Experts Offer Cybersecurity Guidance In AWO Webinar
The latest in a series of webinars offered by The American Waterways Operators featured Coast Guard and civilian experts in cybersecurity sharing the latest tips and development in the ongoing battle to maintain security in the systems on which inland traffic increasingly relies.
The webinar, titled “Cyber Risk Management: 2021 Outlook for the Towing Industry,” held January 27, was hosted by Caitlyn Stewart, director of regulatory affairs for AWO. Speakers included Lt. Cmdr. Kelley Edwards, of the critical infrastructure protection branch of the Coast Guard’s Office of Port and Facility Compliance; Lt. Nate Toll, deputy and operations officer of the Coast Guard’s newly created Cyber Protection Team; and Lessie Longstreet, global director of outreach and partner engagement at the Cyber Readiness Institute.
Edwards began by reminding participants of the Coast Guard’s Cyber Strategy, published in 2015, which outlines its goals: defending cyberspace, enabling operations and protecting infrastructure. Email spoofing remains one of the most-used gateways into systems for bad actors. Kelley referred to one particular spoofed email attack in which email senders impersonated Coast Guard officials, which resulted in a cascading set of spoofed emails.
NVIC 01-20 offers guidance on how to comply with existing regulations on cyber security for shore facilities, but it does not create new obligations or regulations, she said.
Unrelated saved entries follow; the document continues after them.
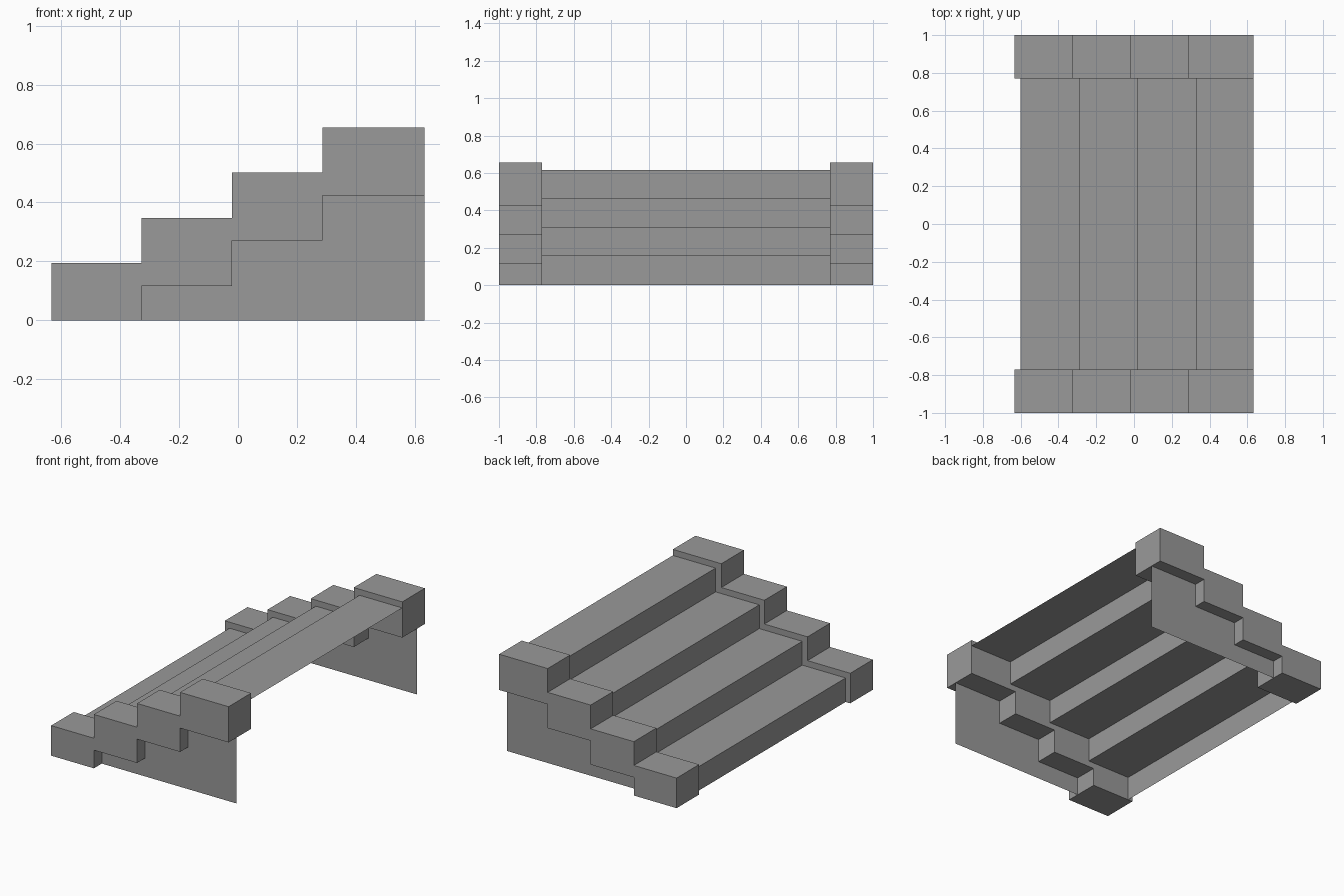
import bpy, bmesh

if "Cube" in bpy.data.objects:
    bpy.data.objects.remove(bpy.data.objects["Cube"])

RISE = 0.1535
Y_OUT, Y_IN, Y_PANEL = 1.0, 0.77, 0.92
CUTS = [-0.633, -0.328, -0.02, 0.287, 0.633]   # stringer step positions
NOSES = [-0.60, -0.29, 0.016, 0.328, 0.633]    # riser positions

# Dark grey shared by all parts
grey = bpy.data.materials.new("dark_grey")
grey.diffuse_color = (0.32, 0.32, 0.32, 1)
grey.use_nodes = True
grey.node_tree.nodes["Principled BSDF"].inputs["Base Color"].default_value = grey.diffuse_color


def steps(xs, z0):
    """Stair outline: two points per tread, rising by RISE."""
    return [(x, z0 + i * RISE) for i in range(len(xs) - 1) for x in xs[i:i + 2]]


def finish(name, bm):
    mesh = bpy.data.meshes.new(name)
    bm.to_mesh(mesh)
    bm.free()
    mesh.materials.append(grey)
    obj = bpy.data.objects.new(name, mesh)
    bpy.context.collection.objects.link(obj)
    return obj


def polygon(name, profile, y, depth=0.0):
    """Flat XZ profile at y, optionally extruded to a closed solid."""
    bm = bmesh.new()
    face = bm.faces.new([bm.verts.new((x, y, z)) for x, z in profile])
    if depth:
        ext = bmesh.ops.extrude_face_region(bm, geom=[face])
        moved = [v for v in ext["geom"] if isinstance(v, bmesh.types.BMVert)]
        bmesh.ops.translate(bm, verts=moved, vec=(0, depth, 0))
        bmesh.ops.recalc_face_normals(bm, faces=bm.faces)
    return finish(name, bm)


# Stepped side curbs and the thin wall panels under them
upper = steps(CUTS, 0.194)
lower = [(CUTS[0], 0), (CUTS[1], 0)] + steps(CUTS[1:], 0.117)
panel = steps(CUTS[1:], 0.117) + [(CUTS[-1], 0), (CUTS[1], 0)]
for side, s in (("front", -1), ("back", 1)):
    polygon(side + "_curb", upper + lower[::-1], s * Y_IN, s * (Y_OUT - Y_IN))
    polygon(side + "_wall_panel", panel if s > 0 else panel[::-1], s * Y_PANEL)

# Treads and risers: one open folded sheet between the curbs
path = [(NOSES[0], 0)] + steps(NOSES, 0.155)
bm = bmesh.new()
rows = [[bm.verts.new((x, y, z)) for y in (-Y_IN, Y_IN)] for x, z in path]
for a, b in zip(rows, rows[1:]):
    bm.faces.new((a[0], b[0], b[1], a[1]))
finish("treads_and_risers", bm)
A companion NVIC specifically for vessels is under preparation, but some of the information in this NVIC can also prove valuable to vessels.
A document released by the Coast Guard last October, CVC-WI-027, “Vessel Cyber Risk Management,” urges vessels to include cyber risk measures into their towing vessel safety management systems, which would bring them into compliance with international standards.
The Coast Guard also issued a Marine Safety Information Bulletin on the SolarWinds software breach. In December, it was discovered that sophisticated malicious actors had been able to insert multiple “Trojan horse” packages into software offered by SolarWinds, a company based in Austin, Texas, that provides network operating software for at least 300,000 customers including “numerous” government agencies around the world. According to a recent SEC filing by SolarWinds, approximately 18,000 of their 300,000 customers were running vulnerable versions of the SolarWinds Orion platform. The malware “allowed for elevated credential access [to the attackers] and lateral movement throughout the network and the ability to create other persistent devices on the network.” The Coast Guard urged all entities using any version of this software to take immediate action.
The Coast Guard policy letter of 2016 gave guidance on how to report cyber incidents and breaches of security, both for vessels and shoreside facilities. Kelley urged all parties concerned about cyber incidents to contact their local captains of the port, who can guide them to resources to help them assess vulnerabilities and improve their security plans. These will have to be submitted to the Coast Guard beginning in October of this year, extending through October 2022.
Lt. Nate Toll described the activities of the Coast Guard’s Cyber Protection Team, which was set up about six months ago. While the team cannot, at present, act as a first responder to cyber incidents as private contractors do, it can perform threat-hunting on a network to help uncover buried malware and “help you clear adversary activity,” he said. The team can also do simulated attacks to assess vulnerabilities. Interested parties can request a visit from a CPT team by sending a request to email@example.com.
Lessie Longstreet spoke about cyber threats to small business, which make up the majority. She said 80 percent of businesses have fewer than 10 employees, and 95 percent have fewer than 100. Sixty-seven percent of small business fail to survive a cyber breach. The average cost of a cyber breach is $3.92 million.
The Cyber Readiness Institute, founded in July 2017, develops free resources to improve cyber readiness for small and medium-sized businesses. Most of their resources focus on human behavior, she said.